Problem details: The answer must consist of each line below that contains the word "reduce", copied in full.

Records for this exercise:

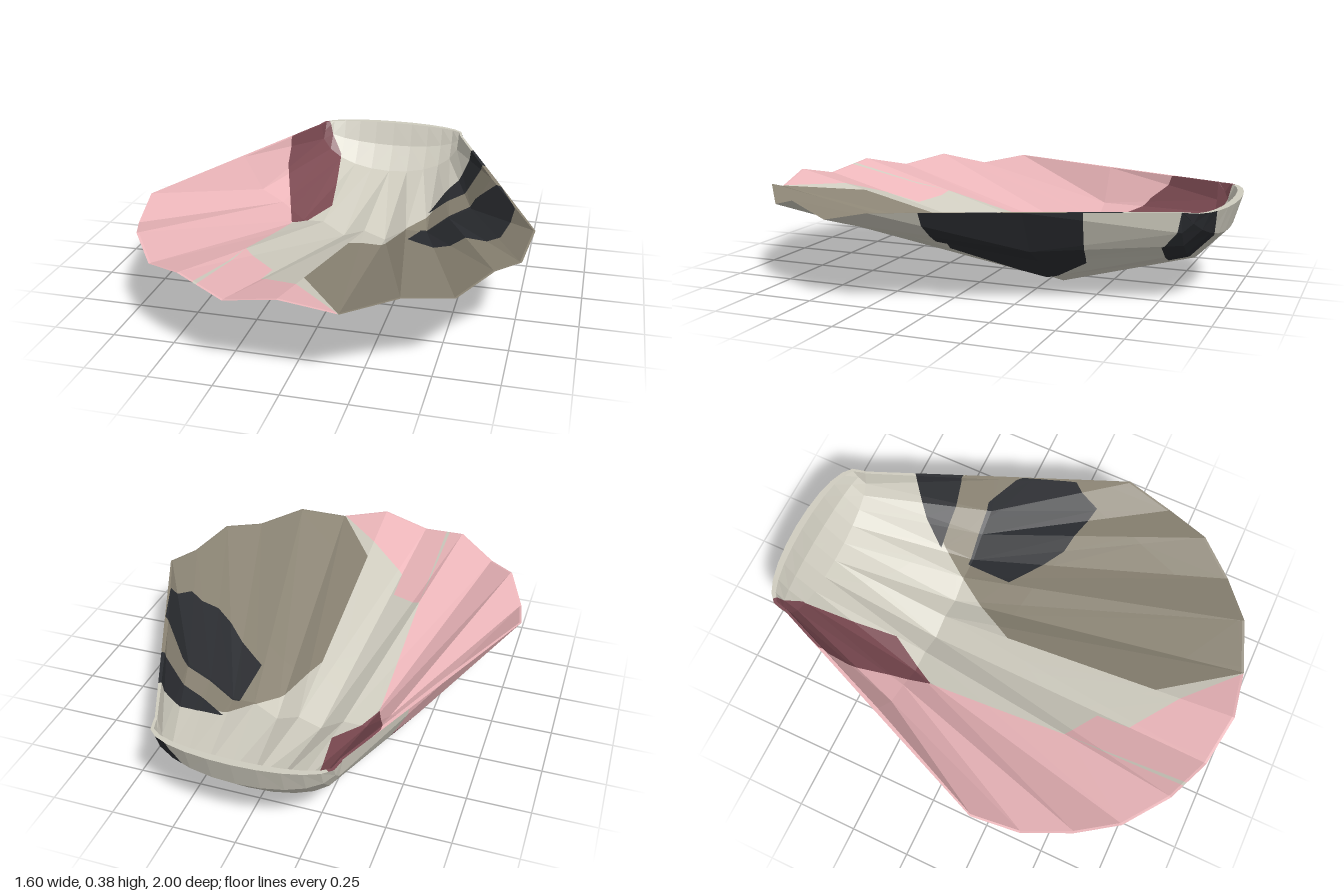
import * as THREE from 'three';

const COLORS = { cream: 0xcfccbf, khaki: 0x8b8474, navy: 0x2b2d31, pink: 0xecb6ba, wine: 0x7c4a52 };
const N = 6; // ribs on each side of the middle

// Colour patches as convex outlines in plan [x, z]; earlier ones lie on top
const INNER_PATCHES = [
  ['wine', [[-0.34, -0.93], [-0.25, -0.86], [-0.19, -0.45], [-0.32, -0.22], [-0.43, -0.54], [-0.44, -0.65]]],
  ['navy', [[0.26, -0.32], [0.5, -0.33], [0.62, -0.22], [0.7, 0], [0.66, 0.12], [0.45, 0.06], [0.24, -0.11]]],
  ['navy', [[0.27, -0.46], [0.34, -0.56], [0.45, -0.66], [0.56, -0.46]]],
  ['pink', [[-1, 1.1], [-1, -0.95], [-0.35, -0.92], [-0.3, -0.2], [-0.32, 0.4], [-0.32, 1.1]]],
  ['pink', [[-0.32, 0.4], [-0.18, 0.49], [-0.18, 1.1], [-0.32, 1.1]]],
  ['pink', [[-0.18, 0.63], [0, 0.77], [0.21, 0.97], [0.21, 1.1], [-0.18, 1.1]]],
  ['khaki', [[0, -0.05], [0.2, -0.33], [0.28, -0.46], [0.52, -0.46], [1, 0.2], [1, 1.1], [0.3, 1.1], [0.21, 0.97], [0, 0.77]]],
];
const OUTER_PATCHES = [
  ['navy', [[0.74, 0.04], [0.45, 0.04], [0.28, -0.3], [0.33, -0.48], [0.52, -0.52], [0.9, -0.05]]],
  ['navy', [[0.2, -0.77], [0.33, -0.77], [0.38, -0.9], [0.3, -0.97], [0.2, -0.94]]],
  ['wine', [[0, -0.05], [-0.2, 0.1], [-0.42, 0.02], [-0.5, -0.3], [-0.45, -0.5], [0, -0.42]]],
  ['pink', [[0, 1.1], [0, -0.35], [-0.3, -0.5], [-1, -0.5], [-1, 1.1]]],
];

// Rib points from the middle (0) to the side (6): scalloped lip and deepest section
const LIP = [[0, 0.375, 0.995], [0.21, 0.33, 0.965], [0.405, 0.375, 0.885], [0.575, 0.33, 0.755],
  [0.69, 0.375, 0.6], [0.77, 0.33, 0.41], [0.8, 0.375, 0.21]];
const BELLY = [[0, 0.037], [0.1, 0], [0.2, 0.065], [0.3, 0.063], [0.4, 0.15], [0.5, 0.21], [0.585, 0.375]];

// Outer cross-sections, front to back
function outerPoint(k, j) {
  const a = Math.abs(j), s = Math.sin(a * Math.PI / 12), c = Math.max(0, Math.cos(a * Math.PI / 12));
  const heel = new THREE.Vector3(0.36 * s, 0.375 - 0.235 * c ** 0.8, -0.85);
  const backRim = new THREE.Vector3(0.36 * s, 0.373, -0.86 - 0.14 * c ** 0.75);
  let p;
  if (k === 0) p = new THREE.Vector3(...LIP[a]);
  else if (k === 1) p = new THREE.Vector3(BELLY[a][0], BELLY[a][1], -0.31);
  else if (k === 2) p = heel;
  else if (k === 3) { p = heel.lerp(backRim, 0.5); p.z -= 0.04 * c; }
  else p = backRim;
  if (j < 0) p.x *= -1;
  return p;
}

// Inner cross-sections: the same rows, raised and drawn in by the wall thickness
function innerPoint(k, j) {
  const p = outerPoint(k, j), c = Math.cos(j * Math.PI / 12);
  if (k === 0) return p.set(p.x * 0.99, p.y, p.z * 0.99);
  p.x *= 0.97;
  if (k < 4) p.y += 0.03 * (1 - p.y / 0.375);
  if (k > 2) p.z += 0.03 * c;
  return p;
}

// Triangles of a ribbed sheet, mirrored about the middle
function sheet(point, up) {
  const tris = [];
  for (let k = 0; k < 4; k++) for (let j = -N; j < N; j++) {
    const a = point(k, j), b = point(k, j + 1), c = point(k + 1, j + 1), d = point(k + 1, j);
    const pair = j < 0 ? [[a, b, c], [a, c, d]] : [[a, b, d], [b, c, d]];
    for (const t of pair) tris.push(up ? t : t.reverse());
  }
  return tris;
}

// Narrow edge that joins the inside to the outside all the way round
function edgeBand() {
  const loop = [], tris = [];
  for (let j = -N; j < N; j++) loop.push([0, j]);
  for (let k = 0; k < 4; k++) loop.push([k, N]);
  for (let j = N; j > -N; j--) loop.push([4, j]);
  for (let k = 4; k > 0; k--) loop.push([k, -N]);
  loop.forEach((q, n) => {
    const r = loop[(n + 1) % loop.length];
    const a = outerPoint(...q), b = outerPoint(...r), c = innerPoint(...r), d = innerPoint(...q);
    tris.push([a, b, c], [a, c, d]);
  });
  return tris;
}

// Keep the part of a polygon where f >= 0
function clip(poly, f) {
  const out = [];
  poly.forEach((p, i) => {
    const q = poly[(i + 1) % poly.length], fp = f(p), fq = f(q);
    if (fp >= 0) out.push(p);
    if ((fp > 0 && fq < 0) || (fp < 0 && fq > 0)) out.push(p.clone().lerp(q, fp / (fp - fq)));
  });
  return out.length > 2 ? out : null;
}

// Cut one convex patch out of a list of polygons
function carve(polys, outline) {
  const cx = outline.reduce((s, p) => s + p[0], 0) / outline.length;
  const cz = outline.reduce((s, p) => s + p[1], 0) / outline.length;
  const inside = [], outside = [];
  for (const poly of polys) {
    let rest = poly;
    for (let i = 0; i < outline.length && rest; i++) {
      const [ax, az] = outline[i], [bx, bz] = outline[(i + 1) % outline.length];
      const line = (x, z) => (bx - ax) * (z - az) - (bz - az) * (x - ax);
      const sign = Math.sign(line(cx, cz));
      const cut = clip(rest, (p) => -sign * line(p.x, p.z));
      if (cut) outside.push(cut);
      rest = clip(rest, (p) => sign * line(p.x, p.z));
    }
    if (rest) inside.push(rest);
  }
  return [inside, outside];
}

// Split a surface into its colour patches, one mesh per colour
function patchedSurface(name, tris, patches, materials) {
  const group = new THREE.Group();
  group.name = name;
  const byColor = { cream: [], khaki: [], navy: [], pink: [], wine: [] };
  let rest = tris;
  for (const [color, outline] of patches) {
    const [inside, outside] = carve(rest, outline);
    byColor[color].push(...inside);
    rest = outside;
  }
  byColor.cream.push(...rest);
  for (const [color, polys] of Object.entries(byColor)) {
    const pts = [];
    for (const p of polys) for (let i = 1; i < p.length - 1; i++) pts.push(p[0], p[i], p[i + 1]);
    if (!pts.length) continue;
    const geometry = new THREE.BufferGeometry().setFromPoints(pts);
    geometry.computeVertexNormals();
    const mesh = new THREE.Mesh(geometry, materials[color]);
    mesh.name = `${name} ${color} patch`;
    group.add(mesh);
  }
  return group;
}

export function createModel() {
  const materials = {};
  for (const [key, color] of Object.entries(COLORS)) {
    materials[key] = new THREE.MeshStandardMaterial({ color, flatShading: true });
  }
  const model = new THREE.Group();
  model.name = 'shell';
  model.add(
    patchedSurface('outerShell', sheet(outerPoint, false), OUTER_PATCHES, materials),
    patchedSurface('innerShell', sheet(innerPoint, true), INNER_PATCHES, materials),
    patchedSurface('rim', edgeBand(), INNER_PATCHES, materials),
  );
  return model;
}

Solution to the problem:
  const cx = outline.reduce((s, p) => s + p[0], 0) / outline.length;
  const cz = outline.reduce((s, p) => s + p[1], 0) / outline.length;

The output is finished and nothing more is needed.